Take the question: Who in attendance at an arts event has been here before? A 2011 TRG patron origination study told us: only about half. We say “only” because the prevailing conventional wisdom was that most patrons—75% or more—are repeat ticket buyers, subscribers, or members. In fact there are so many new patrons in America’s audiences that the study’s author, TRG Vice President Will Lester dubbed it, Every Night is Opening Night. See Will’s 6-minute video presentation on the study here:
Knowing that a large population of new-to-you or new-to-the arts patrons make up your audience should challenge some other assumptions like:
No, really, my audience is old and has been coming for decades. The only way to be sure is to look for new-to-file patrons and track them. Once you do that, deeper analysis can tell you when new audiences tend to show up and for what, and what they are willing to pay.
Seriously, people love us and keep coming back. Sorry—survey says that four out of five new single ticket buyers come once and are never seen again. That’s why you keep track of new-to-file patrons. They will come back if they are welcomed and invited back appropriately. But you have to make that effort strategically and at the right time.
Hold on. Our new Twitter campaign (or e-mail, Google ad campaign, season brochure, website, etc.) is so good it will bring in everyone this season. If only it were ever that easy—or true! Is your exciting new campaign developed for the right prospects? Does it speak meaningfully to existing patrons and newcomers? Or, does it tell your story the way you think is right? TRG campaign research consistently shows that newcomers respond differently to information you typically give insiders like subscribers, members or donors. Plus, your campaign messages have to go out by the right delivery media to reach the right prospects. It’s still direct response—snail mail, email, targeted online advertising and communication, telemarketing, telefunding—that’s fueling audience development. And, not just one medium, a sound mix is needed.
Well, I won’t trade lists. Don’t ask me to let my competitors steal my patrons. Guess what? Nobody’s stealing anything. As we've written before, the best patrons are active with multiple organizations. Research is clear on this point: your best patrons are also good, better or best patrons at other arts and entertainment organizations in your community. Plus, as patron origination analysis tells, one in four of all new-to-file customers have already attended another local organization’s offerings.

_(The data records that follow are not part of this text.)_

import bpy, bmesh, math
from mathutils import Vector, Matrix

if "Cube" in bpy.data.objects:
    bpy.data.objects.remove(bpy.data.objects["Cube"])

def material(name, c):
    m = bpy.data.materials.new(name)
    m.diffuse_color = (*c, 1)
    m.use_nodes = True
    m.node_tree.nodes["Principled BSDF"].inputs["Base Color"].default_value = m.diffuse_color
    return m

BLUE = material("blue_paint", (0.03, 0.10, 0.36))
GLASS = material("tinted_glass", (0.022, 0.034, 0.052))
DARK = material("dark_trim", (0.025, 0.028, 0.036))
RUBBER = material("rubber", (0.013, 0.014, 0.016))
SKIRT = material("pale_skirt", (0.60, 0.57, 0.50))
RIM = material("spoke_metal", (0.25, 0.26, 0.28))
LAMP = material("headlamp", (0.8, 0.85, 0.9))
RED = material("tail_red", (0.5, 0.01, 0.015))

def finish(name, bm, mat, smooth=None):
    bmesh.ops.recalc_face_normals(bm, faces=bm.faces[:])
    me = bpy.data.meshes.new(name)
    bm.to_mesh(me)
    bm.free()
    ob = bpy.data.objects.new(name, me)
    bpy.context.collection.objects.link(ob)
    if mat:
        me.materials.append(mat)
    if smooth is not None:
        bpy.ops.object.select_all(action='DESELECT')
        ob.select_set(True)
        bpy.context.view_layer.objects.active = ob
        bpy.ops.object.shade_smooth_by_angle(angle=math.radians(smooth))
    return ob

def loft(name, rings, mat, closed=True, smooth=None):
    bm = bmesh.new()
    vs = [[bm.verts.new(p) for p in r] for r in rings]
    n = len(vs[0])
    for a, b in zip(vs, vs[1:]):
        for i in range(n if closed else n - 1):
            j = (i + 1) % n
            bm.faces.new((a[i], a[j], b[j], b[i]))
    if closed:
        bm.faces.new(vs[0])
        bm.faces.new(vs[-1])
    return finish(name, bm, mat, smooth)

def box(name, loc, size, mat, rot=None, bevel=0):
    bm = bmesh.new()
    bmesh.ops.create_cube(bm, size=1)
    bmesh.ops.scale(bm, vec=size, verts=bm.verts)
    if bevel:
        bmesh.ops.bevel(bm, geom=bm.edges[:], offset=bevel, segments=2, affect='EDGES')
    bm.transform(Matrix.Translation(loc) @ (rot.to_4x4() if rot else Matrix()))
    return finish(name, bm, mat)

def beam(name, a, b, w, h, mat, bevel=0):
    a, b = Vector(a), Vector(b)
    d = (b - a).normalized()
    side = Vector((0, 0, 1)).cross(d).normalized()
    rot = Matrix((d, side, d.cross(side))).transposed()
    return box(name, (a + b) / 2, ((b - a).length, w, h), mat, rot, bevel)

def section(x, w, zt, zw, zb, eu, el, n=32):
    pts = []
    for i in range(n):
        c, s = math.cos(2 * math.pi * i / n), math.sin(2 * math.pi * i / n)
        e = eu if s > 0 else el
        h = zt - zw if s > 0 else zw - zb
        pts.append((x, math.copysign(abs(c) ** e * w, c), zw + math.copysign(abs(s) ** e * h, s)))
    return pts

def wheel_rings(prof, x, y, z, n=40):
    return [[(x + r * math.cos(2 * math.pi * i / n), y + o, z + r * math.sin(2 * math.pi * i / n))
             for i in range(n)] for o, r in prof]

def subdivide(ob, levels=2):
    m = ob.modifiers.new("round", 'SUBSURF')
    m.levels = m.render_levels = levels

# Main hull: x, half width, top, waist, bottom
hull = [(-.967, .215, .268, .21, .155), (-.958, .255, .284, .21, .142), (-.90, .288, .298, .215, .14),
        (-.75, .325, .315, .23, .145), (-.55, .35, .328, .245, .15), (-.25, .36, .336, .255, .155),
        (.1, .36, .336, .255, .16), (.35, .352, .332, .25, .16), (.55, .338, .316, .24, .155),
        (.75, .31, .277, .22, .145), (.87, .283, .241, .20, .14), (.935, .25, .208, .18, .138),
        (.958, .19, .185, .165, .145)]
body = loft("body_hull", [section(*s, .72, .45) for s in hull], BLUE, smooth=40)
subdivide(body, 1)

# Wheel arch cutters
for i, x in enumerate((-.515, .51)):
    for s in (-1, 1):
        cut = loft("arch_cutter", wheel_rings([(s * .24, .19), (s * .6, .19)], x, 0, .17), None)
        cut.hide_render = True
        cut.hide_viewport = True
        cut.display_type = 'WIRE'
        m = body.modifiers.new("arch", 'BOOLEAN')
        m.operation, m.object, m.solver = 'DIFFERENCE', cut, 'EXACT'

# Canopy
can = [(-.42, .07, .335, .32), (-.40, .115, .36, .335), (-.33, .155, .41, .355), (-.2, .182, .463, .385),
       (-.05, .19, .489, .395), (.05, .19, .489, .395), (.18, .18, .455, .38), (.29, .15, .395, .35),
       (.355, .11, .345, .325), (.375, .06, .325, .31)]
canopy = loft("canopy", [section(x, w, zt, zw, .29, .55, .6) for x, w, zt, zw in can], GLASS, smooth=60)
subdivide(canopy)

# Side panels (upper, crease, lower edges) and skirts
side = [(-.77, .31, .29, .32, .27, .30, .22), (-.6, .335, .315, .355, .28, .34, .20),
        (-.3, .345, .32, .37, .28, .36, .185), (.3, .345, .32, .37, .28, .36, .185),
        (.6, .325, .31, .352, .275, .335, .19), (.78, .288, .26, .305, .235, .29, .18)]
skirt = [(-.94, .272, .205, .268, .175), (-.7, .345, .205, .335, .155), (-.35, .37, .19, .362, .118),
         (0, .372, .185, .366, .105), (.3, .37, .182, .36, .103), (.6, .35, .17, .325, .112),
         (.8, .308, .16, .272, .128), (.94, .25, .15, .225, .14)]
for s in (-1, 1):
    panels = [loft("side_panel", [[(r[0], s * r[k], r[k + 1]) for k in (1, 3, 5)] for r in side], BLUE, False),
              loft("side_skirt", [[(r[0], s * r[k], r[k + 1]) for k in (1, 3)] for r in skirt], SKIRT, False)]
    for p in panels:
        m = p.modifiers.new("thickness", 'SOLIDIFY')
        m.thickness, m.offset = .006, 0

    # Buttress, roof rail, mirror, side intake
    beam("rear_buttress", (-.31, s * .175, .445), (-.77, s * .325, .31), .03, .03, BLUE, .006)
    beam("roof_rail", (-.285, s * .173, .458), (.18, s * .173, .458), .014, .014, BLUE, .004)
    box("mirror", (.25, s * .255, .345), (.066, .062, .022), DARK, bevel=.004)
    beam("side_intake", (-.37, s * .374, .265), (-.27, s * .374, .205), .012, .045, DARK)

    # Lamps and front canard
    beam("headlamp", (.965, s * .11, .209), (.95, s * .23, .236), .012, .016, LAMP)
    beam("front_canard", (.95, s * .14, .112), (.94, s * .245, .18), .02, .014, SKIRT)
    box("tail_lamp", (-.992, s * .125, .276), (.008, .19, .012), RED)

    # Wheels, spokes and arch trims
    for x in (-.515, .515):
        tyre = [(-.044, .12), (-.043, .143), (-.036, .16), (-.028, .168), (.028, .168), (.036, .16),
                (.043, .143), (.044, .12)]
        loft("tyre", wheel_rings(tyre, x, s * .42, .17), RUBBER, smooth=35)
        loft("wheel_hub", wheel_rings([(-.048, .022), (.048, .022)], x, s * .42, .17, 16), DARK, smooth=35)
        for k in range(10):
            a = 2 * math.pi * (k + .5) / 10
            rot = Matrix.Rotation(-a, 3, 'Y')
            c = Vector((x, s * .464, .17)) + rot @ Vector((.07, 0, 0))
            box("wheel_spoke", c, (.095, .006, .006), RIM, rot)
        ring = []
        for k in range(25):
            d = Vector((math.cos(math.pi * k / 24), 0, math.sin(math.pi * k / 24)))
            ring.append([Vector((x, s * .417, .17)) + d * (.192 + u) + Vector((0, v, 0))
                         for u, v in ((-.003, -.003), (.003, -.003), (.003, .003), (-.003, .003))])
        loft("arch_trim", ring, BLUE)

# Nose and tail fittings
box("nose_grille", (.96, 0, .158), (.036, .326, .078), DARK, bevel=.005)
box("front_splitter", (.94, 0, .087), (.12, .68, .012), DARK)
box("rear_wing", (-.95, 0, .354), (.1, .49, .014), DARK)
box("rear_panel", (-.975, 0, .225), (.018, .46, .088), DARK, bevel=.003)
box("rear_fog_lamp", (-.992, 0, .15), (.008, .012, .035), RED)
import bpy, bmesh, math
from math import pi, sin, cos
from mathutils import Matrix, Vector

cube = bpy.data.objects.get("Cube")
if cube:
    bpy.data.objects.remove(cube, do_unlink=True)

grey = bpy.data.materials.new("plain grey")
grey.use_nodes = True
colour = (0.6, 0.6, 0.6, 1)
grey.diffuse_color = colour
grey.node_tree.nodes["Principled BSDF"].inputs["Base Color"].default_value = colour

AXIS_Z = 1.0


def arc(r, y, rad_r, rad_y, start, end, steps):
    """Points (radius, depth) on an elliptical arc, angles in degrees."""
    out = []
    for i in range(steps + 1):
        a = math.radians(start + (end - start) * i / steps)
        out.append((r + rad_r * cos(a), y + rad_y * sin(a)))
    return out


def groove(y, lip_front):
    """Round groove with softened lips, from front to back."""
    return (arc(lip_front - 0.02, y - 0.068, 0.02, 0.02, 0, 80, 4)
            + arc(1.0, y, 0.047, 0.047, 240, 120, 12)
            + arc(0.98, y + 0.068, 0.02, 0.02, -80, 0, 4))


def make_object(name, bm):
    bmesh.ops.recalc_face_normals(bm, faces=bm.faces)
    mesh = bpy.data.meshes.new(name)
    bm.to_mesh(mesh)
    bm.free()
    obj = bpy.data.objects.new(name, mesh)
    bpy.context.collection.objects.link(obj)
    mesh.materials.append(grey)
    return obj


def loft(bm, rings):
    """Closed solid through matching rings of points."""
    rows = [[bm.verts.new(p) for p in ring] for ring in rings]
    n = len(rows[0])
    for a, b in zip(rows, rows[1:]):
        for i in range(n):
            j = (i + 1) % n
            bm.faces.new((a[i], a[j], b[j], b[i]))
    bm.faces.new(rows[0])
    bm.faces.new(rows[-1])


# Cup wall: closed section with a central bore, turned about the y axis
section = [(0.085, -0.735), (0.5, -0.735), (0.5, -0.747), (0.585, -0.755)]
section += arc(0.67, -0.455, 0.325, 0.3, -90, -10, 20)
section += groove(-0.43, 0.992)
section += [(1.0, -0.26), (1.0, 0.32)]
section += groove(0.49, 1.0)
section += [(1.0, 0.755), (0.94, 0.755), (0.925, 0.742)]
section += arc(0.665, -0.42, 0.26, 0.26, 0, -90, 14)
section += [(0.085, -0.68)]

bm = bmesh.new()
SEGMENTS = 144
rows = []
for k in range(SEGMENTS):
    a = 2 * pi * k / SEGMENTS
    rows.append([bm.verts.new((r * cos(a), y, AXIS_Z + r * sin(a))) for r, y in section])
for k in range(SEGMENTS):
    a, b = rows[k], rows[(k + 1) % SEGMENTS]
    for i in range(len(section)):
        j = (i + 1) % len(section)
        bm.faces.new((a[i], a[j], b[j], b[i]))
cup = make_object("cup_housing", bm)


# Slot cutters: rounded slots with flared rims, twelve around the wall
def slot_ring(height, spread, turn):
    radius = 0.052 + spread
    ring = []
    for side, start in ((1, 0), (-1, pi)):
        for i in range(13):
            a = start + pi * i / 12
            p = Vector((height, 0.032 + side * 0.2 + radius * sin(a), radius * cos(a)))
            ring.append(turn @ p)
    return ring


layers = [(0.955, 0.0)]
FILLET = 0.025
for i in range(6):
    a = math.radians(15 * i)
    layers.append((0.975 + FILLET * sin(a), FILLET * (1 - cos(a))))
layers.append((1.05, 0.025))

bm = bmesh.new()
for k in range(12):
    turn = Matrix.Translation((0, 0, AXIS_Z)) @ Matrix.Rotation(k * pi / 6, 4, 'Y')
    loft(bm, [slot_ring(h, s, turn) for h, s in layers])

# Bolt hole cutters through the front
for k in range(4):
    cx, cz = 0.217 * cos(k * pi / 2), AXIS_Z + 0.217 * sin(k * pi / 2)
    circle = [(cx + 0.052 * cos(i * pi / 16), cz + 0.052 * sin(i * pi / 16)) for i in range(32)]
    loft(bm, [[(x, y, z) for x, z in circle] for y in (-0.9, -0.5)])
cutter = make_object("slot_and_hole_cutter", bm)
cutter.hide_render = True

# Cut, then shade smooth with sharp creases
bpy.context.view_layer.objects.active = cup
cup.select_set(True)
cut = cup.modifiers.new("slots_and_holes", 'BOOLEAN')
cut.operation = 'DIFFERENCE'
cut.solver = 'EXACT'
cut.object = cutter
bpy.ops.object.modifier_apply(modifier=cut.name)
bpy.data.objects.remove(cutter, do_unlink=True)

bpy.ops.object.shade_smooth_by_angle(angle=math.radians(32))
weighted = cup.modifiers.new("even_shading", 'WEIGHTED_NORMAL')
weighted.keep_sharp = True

Anyway, I have to cut my budget so I’ll just put money behind the events that need help. Sound the warning alarm on this one. Another consistent finding of patron behavior study is that new audiences turn up more often and in larger numbers for the best-selling shows, concerts, events, and exhibits. Tight resources are needlessly wasted on the wrong assumption that more spending will save an event that is unlikely to find an audience.
It’s tough to make informed decisions 100% of the time. Smart practitioners focus on making the best possible important decisions—the ones that return on investment. What helps is information—data—that’s readily available in your own database and, in areas where they are available, in your community’s data network or co-op.
The TRG team will be challenging assumptions in Pittsburgh on April 4th and in Boston on April 19th during community data report-out events. Interested? Comment here.